EXERCISE PROMPT: Please look for the string "sides" below and report every line in which it occurs.

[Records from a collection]

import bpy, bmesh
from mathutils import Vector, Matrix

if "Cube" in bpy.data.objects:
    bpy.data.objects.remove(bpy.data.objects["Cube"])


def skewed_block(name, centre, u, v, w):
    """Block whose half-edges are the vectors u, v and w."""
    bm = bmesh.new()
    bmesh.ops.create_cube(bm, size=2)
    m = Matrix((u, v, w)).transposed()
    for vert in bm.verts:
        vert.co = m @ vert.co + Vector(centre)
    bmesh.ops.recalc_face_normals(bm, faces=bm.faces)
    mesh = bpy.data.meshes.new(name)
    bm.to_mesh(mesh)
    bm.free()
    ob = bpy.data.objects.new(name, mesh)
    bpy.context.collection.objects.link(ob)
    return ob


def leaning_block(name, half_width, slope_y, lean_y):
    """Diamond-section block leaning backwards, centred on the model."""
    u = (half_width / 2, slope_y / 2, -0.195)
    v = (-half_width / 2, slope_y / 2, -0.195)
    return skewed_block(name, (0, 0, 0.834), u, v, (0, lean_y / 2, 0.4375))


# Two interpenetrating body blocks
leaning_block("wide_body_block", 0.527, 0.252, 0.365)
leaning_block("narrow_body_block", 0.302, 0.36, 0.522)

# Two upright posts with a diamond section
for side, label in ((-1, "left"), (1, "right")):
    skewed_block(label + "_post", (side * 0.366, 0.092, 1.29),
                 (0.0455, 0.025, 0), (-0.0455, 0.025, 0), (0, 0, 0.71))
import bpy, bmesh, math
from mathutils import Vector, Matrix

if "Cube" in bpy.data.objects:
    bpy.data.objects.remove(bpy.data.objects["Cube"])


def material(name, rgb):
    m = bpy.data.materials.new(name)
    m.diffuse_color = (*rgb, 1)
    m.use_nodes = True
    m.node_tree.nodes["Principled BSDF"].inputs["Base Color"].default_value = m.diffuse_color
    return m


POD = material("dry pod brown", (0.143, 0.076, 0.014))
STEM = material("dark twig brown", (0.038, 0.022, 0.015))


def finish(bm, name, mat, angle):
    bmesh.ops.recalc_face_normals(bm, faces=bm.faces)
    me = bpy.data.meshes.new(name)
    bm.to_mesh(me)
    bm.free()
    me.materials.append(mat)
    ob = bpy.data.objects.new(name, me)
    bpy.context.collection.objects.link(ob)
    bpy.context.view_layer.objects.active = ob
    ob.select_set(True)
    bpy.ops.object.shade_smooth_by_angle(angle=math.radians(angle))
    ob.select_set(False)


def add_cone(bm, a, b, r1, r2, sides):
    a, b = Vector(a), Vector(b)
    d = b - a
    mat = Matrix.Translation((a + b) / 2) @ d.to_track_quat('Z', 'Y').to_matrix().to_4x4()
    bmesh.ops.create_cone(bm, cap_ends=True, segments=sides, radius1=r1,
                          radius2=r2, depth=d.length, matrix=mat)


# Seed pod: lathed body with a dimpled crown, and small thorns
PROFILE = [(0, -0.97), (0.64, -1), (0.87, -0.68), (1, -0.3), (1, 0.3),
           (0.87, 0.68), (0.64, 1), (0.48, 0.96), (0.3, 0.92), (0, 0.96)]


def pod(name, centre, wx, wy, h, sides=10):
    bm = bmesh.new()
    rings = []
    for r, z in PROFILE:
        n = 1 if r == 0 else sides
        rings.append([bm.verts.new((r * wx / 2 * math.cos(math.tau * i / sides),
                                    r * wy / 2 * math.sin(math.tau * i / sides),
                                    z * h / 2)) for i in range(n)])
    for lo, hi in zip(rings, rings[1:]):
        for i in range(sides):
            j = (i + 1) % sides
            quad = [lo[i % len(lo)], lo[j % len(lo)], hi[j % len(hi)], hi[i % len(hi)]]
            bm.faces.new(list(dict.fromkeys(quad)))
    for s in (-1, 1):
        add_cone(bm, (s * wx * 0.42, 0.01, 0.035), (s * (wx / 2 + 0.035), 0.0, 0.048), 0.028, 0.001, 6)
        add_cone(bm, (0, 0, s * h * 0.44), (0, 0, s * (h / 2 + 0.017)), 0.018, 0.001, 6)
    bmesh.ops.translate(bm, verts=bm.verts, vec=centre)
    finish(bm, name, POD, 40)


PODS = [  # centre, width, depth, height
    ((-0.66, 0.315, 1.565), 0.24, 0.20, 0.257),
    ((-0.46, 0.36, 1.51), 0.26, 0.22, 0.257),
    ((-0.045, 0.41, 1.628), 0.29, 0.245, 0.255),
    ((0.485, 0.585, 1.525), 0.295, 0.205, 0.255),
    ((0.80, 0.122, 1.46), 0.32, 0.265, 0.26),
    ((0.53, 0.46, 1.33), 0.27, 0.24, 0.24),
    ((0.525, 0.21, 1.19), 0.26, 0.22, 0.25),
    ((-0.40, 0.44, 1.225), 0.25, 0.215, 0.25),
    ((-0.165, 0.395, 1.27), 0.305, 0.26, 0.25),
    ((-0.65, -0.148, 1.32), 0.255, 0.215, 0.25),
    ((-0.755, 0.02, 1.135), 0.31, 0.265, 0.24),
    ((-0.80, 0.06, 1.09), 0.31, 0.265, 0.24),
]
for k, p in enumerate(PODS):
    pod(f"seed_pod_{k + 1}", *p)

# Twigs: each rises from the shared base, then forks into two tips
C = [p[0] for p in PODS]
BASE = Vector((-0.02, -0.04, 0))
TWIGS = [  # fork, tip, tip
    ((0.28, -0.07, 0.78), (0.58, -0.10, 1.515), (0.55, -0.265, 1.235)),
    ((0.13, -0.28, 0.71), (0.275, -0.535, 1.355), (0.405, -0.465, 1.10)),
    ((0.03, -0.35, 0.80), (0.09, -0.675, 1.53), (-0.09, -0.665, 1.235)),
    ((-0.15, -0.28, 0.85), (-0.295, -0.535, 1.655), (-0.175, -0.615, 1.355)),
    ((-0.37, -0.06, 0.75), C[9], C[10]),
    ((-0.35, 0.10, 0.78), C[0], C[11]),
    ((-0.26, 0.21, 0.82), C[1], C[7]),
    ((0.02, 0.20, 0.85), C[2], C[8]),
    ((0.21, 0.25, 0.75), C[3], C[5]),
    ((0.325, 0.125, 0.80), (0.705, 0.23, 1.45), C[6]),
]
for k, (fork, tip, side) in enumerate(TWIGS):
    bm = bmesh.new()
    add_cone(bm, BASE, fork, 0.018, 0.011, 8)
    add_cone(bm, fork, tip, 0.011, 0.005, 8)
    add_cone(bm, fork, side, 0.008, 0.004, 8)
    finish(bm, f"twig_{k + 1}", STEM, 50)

FINAL ANSWER:
def add_cone(bm, a, b, r1, r2, sides):
    bmesh.ops.create_cone(bm, cap_ends=True, segments=sides, radius1=r1,
def pod(name, centre, wx, wy, h, sides=10):
        n = 1 if r == 0 else sides
        rings.append([bm.verts.new((r * wx / 2 * math.cos(math.tau * i / sides),
                                    r * wy / 2 * math.sin(math.tau * i / sides),
        for i in range(sides):
            j = (i + 1) % sides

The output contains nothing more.